Our Humanitarian Programme provides a distinct model for sexual and reproductive health and rights in crises, connecting key elements of humanitarian action (prevention, preparedness, response, recovery and resilience) with long-term, equitable development.
Women and children are most likely to suffer the harshest consequences during humanitarian disasters. One quarter of people affected by crises are women and girls aged 15-49. One in five women are likely to be pregnant and one and five of all deliveries will incur complications. In crisis settings there is also a heightened risk of early marriage, trafficking, rape and sexual violence, unsafe abortions and unattended births.
Children under the age of 18 years often make up the majority of victims of sexual violence in conflict-affected countries. The transmission of STIs persist at alarming rates, including HIV. Unwanted pregnancies can result from rape and resorting to sex for survival.During crises we work closely with our clinics on the ground to deliver life-saving care to often overwhelming numbers of people in need.

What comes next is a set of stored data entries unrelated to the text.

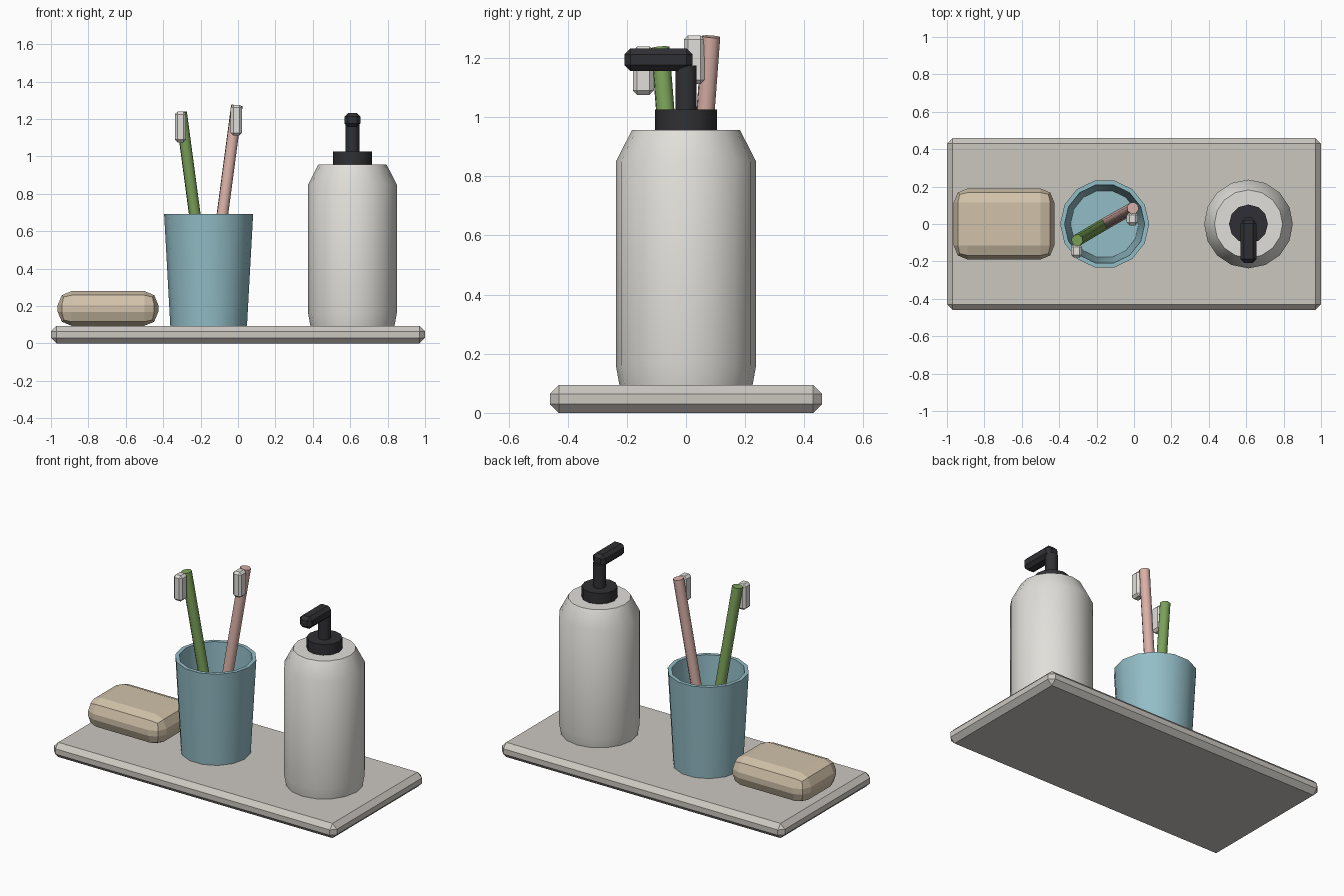
import bpy, bmesh, math
from mathutils import Vector, Matrix

if "Cube" in bpy.data.objects:
    bpy.data.objects.remove(bpy.data.objects["Cube"])


def material(name, rgb):
    m = bpy.data.materials.new(name)
    m.diffuse_color = (*rgb, 1)
    m.use_nodes = True
    m.node_tree.nodes["Principled BSDF"].inputs["Base Color"].default_value = m.diffuse_color
    return m


STONE = material("stone", (0.60, 0.57, 0.53))
CREAM = material("soap_cream", (0.64, 0.54, 0.40))
BLUE = material("cup_blue", (0.29, 0.51, 0.57))
WHITE = material("bottle_white", (0.75, 0.74, 0.70))
BLACK = material("pump_black", (0.03, 0.03, 0.035))
GREEN = material("green", (0.20, 0.36, 0.10))
PINK = material("pink", (0.70, 0.44, 0.39))


def finish(bm, name, mat, smooth=None):
    bmesh.ops.recalc_face_normals(bm, faces=bm.faces)
    me = bpy.data.meshes.new(name)
    bm.to_mesh(me)
    bm.free()
    me.materials.append(mat)
    ob = bpy.data.objects.new(name, me)
    bpy.context.collection.objects.link(ob)
    if smooth:
        bpy.ops.object.select_all(action='DESELECT')
        bpy.context.view_layer.objects.active = ob
        ob.select_set(True)
        bpy.ops.object.shade_smooth_by_angle(angle=math.radians(smooth))
    return ob


def block(name, lo, hi, bevel, mat, segments=1):
    lo, hi = Vector(lo), Vector(hi)
    bm = bmesh.new()
    bmesh.ops.create_cube(bm, size=1, matrix=Matrix.LocRotScale((lo + hi) / 2, None, hi - lo))
    bmesh.ops.bevel(bm, geom=bm.edges[:], offset=bevel, segments=segments,
                    profile=0.5, affect='EDGES')
    return finish(bm, name, mat)


def lathe(name, x, profile, sides, mat):
    """Spin (radius, z) points; both profile ends are capped."""
    bm = bmesh.new()
    rings = [[bm.verts.new((x + r * math.cos(math.tau * i / sides),
                            r * math.sin(math.tau * i / sides), z))
              for i in range(sides)] for r, z in profile]
    for a, b in zip(rings, rings[1:]):
        for i in range(sides):
            j = (i + 1) % sides
            bm.faces.new((a[i], a[j], b[j], b[i]))
    bm.faces.new(rings[0][::-1])
    bm.faces.new(rings[-1])
    return finish(bm, name, mat, 40)


def rod(name, start, end, radius, sides, mat):
    start, end = Vector(start), Vector(end)
    d = end - start
    rot = d.to_track_quat('Z', 'Y')
    bm = bmesh.new()
    bmesh.ops.create_cone(bm, cap_ends=True, segments=sides, radius1=radius, radius2=radius,
                          depth=d.length, matrix=Matrix.LocRotScale((start + end) / 2, rot, None))
    return finish(bm, name, mat, 50)


# Tray and soap bar
block("tray", (-1, -0.46, 0), (1, 0.46, 0.094), 0.03, STONE)
block("soap_bar", (-0.964, -0.19, 0.094), (-0.426, 0.19, 0.28), 0.075, CREAM, 2)

# Hollow tumbler
CUP_X = -0.157
lathe("tumbler", CUP_X, [(0.205, 0.094), (0.238, 0.692), (0.214, 0.692), (0.182, 0.13)], 14, BLUE)

# Toothbrushes leaning apart in the tumbler
for label, tip, mat in (("green", (-0.304, -0.087, 1.235), GREEN),
                        ("pink", (-0.006, 0.085, 1.272), PINK)):
    rod(label + "_brush_handle", (CUP_X, 0, 0.135), tip, 0.032, 8, mat)
    c = Vector(tip) + Vector((-0.003, -0.057, -0.078))
    h = Vector((0.03, 0.035, 0.082))
    block(label + "_brush_head", c - h, c + h, 0.014, WHITE)

# Soap dispenser: bottle, collar, stem, spout
PUMP_X = 0.612
lathe("bottle", PUMP_X, [(0.225, 0.094), (0.237, 0.16), (0.237, 0.85), (0.182, 0.957)], 16, WHITE)
lathe("pump_collar", PUMP_X, [(0.104, 0.95), (0.104, 1.025)], 12, BLACK)
lathe("pump_stem", PUMP_X, [(0.038, 1.02), (0.038, 1.175)], 10, BLACK)
block("pump_spout", (PUMP_X - 0.043, -0.208, 1.156), (PUMP_X + 0.043, 0.022, 1.232), 0.02, BLACK)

We are currently funded by Australia’s Department of Foreign Affairs and Trade to respond to natural disasters and conflict settings predominantly in the Asia-Pacific Region, and increasingly by other donors to respond to emergencies in other regions, including fragile contexts.